Reproduce the records below exactly, but only between the lines holding "cut(housing, (-1, 1), (-0.5, -0.28), (0.195, 0.29))" and "cut(housing, span(s, 0.515, 0.585), (-0.3, 0.04), (0.065, 0.2))", inclusive.

Plain-text document sources

───

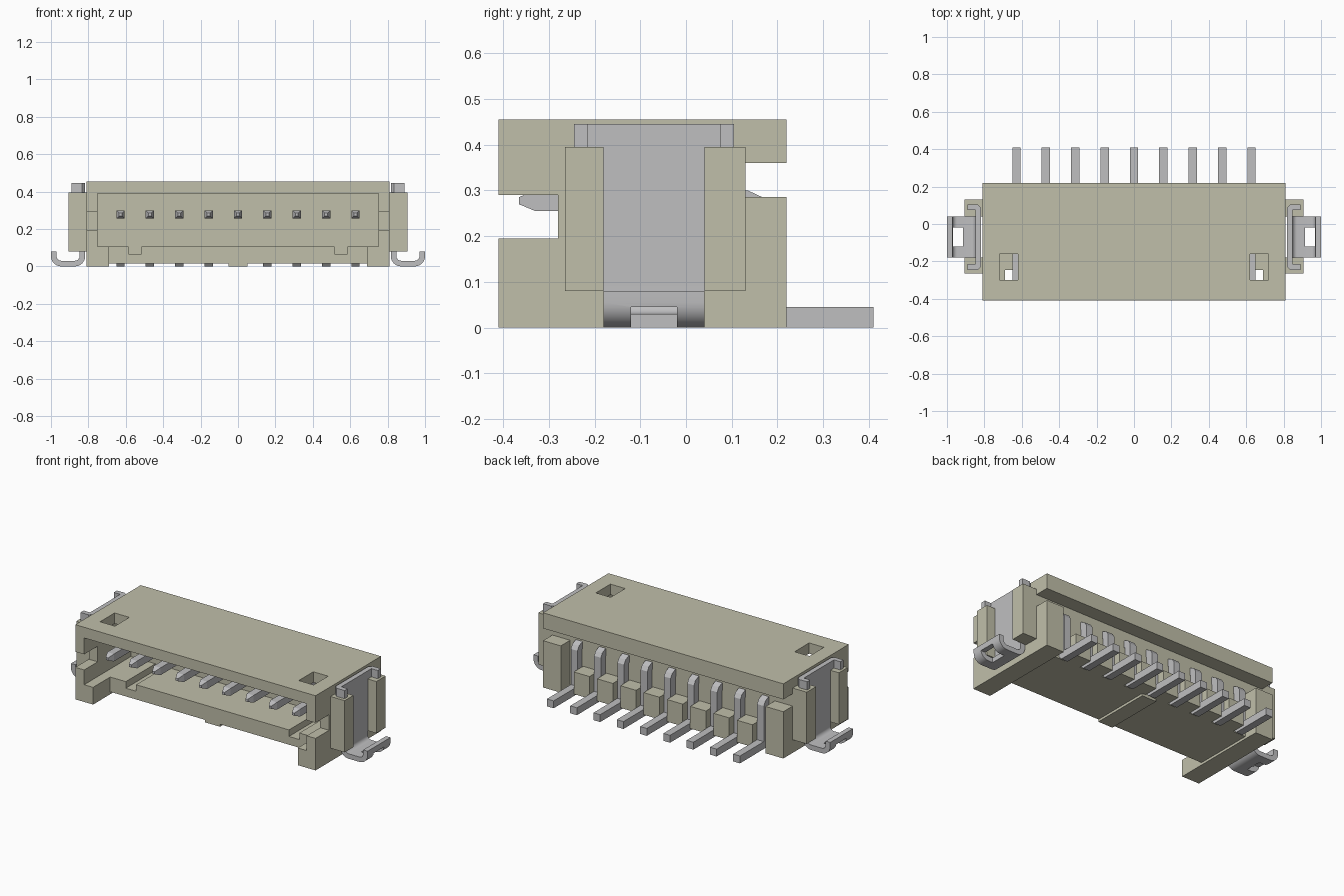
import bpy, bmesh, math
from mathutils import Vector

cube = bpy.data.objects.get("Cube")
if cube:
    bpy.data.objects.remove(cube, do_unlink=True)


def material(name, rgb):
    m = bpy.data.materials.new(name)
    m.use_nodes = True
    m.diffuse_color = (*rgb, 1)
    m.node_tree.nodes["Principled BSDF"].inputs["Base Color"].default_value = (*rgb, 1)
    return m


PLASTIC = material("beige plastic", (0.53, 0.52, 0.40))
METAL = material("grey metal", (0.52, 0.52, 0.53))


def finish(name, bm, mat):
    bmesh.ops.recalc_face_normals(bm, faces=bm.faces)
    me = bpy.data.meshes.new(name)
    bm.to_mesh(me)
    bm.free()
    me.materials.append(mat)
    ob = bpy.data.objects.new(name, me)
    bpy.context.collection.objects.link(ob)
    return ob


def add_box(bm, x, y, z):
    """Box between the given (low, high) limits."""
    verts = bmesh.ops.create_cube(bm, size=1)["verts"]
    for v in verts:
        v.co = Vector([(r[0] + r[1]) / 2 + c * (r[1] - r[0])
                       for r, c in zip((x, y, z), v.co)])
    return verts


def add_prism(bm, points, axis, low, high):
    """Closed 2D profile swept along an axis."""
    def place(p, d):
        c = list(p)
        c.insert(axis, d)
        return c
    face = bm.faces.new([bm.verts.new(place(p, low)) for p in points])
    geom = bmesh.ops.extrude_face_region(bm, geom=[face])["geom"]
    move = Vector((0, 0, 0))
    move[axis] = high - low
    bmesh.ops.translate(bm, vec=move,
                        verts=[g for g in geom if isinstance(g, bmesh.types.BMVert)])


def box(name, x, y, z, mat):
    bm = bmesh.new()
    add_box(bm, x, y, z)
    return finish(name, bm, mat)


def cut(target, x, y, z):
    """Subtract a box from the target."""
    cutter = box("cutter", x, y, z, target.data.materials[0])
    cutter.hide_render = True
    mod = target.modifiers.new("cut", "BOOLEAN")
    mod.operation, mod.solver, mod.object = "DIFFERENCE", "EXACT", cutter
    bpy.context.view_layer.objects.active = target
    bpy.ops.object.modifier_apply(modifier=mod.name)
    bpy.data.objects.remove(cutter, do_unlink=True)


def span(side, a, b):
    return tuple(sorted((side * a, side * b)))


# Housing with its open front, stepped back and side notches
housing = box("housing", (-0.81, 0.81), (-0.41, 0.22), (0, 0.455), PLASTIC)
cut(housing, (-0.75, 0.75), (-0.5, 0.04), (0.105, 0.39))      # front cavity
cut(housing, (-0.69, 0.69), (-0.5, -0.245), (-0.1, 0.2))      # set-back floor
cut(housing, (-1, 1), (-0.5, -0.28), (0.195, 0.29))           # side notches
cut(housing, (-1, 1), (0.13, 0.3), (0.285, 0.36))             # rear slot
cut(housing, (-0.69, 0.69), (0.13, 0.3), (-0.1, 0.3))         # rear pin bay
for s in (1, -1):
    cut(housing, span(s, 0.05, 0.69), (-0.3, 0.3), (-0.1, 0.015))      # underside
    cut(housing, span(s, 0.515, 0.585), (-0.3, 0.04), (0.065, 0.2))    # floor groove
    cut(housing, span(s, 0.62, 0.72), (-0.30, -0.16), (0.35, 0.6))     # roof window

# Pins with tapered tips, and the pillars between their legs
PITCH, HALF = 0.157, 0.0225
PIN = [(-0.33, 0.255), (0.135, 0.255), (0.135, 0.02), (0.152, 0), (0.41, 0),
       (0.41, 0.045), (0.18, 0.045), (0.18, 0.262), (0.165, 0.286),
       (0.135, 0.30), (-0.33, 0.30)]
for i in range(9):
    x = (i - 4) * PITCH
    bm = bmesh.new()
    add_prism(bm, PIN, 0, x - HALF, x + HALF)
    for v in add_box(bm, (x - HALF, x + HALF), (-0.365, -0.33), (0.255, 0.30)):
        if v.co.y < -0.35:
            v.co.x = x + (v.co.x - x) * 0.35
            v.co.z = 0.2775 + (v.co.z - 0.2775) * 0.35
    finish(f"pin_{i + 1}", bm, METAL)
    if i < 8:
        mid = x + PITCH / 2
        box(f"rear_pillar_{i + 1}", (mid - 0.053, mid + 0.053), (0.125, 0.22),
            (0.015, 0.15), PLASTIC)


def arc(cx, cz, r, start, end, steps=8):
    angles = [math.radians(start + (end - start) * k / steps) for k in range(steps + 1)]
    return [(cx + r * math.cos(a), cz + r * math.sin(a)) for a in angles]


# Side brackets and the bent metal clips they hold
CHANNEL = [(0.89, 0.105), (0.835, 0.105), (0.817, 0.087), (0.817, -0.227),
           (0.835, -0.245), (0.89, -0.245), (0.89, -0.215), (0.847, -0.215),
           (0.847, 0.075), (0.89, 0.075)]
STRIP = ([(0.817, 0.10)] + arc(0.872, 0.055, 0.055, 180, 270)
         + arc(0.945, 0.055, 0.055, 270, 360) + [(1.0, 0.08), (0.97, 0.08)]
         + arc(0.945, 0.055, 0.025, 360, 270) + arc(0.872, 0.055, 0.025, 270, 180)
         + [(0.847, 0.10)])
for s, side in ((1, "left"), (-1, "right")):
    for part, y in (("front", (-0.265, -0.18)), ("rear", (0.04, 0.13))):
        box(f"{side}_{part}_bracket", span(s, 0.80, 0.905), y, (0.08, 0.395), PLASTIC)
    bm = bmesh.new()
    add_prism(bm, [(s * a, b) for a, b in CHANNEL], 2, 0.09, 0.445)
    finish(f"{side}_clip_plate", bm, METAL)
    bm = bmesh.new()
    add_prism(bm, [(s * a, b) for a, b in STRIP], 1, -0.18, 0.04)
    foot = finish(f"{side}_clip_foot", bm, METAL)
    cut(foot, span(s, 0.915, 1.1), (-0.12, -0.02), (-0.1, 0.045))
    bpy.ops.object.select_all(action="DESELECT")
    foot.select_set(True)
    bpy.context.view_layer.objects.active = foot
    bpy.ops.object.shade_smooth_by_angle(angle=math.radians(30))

───

◆ SOLVED EXERCISE
cut(housing, (-1, 1), (-0.5, -0.28), (0.195, 0.29))           # side notches
cut(housing, (-1, 1), (0.13, 0.3), (0.285, 0.36))             # rear slot
cut(housing, (-0.69, 0.69), (0.13, 0.3), (-0.1, 0.3))         # rear pin bay
for s in (1, -1):
    cut(housing, span(s, 0.05, 0.69), (-0.3, 0.3), (-0.1, 0.015))      # underside
    cut(housing, span(s, 0.515, 0.585), (-0.3, 0.04), (0.065, 0.2))    # floor groove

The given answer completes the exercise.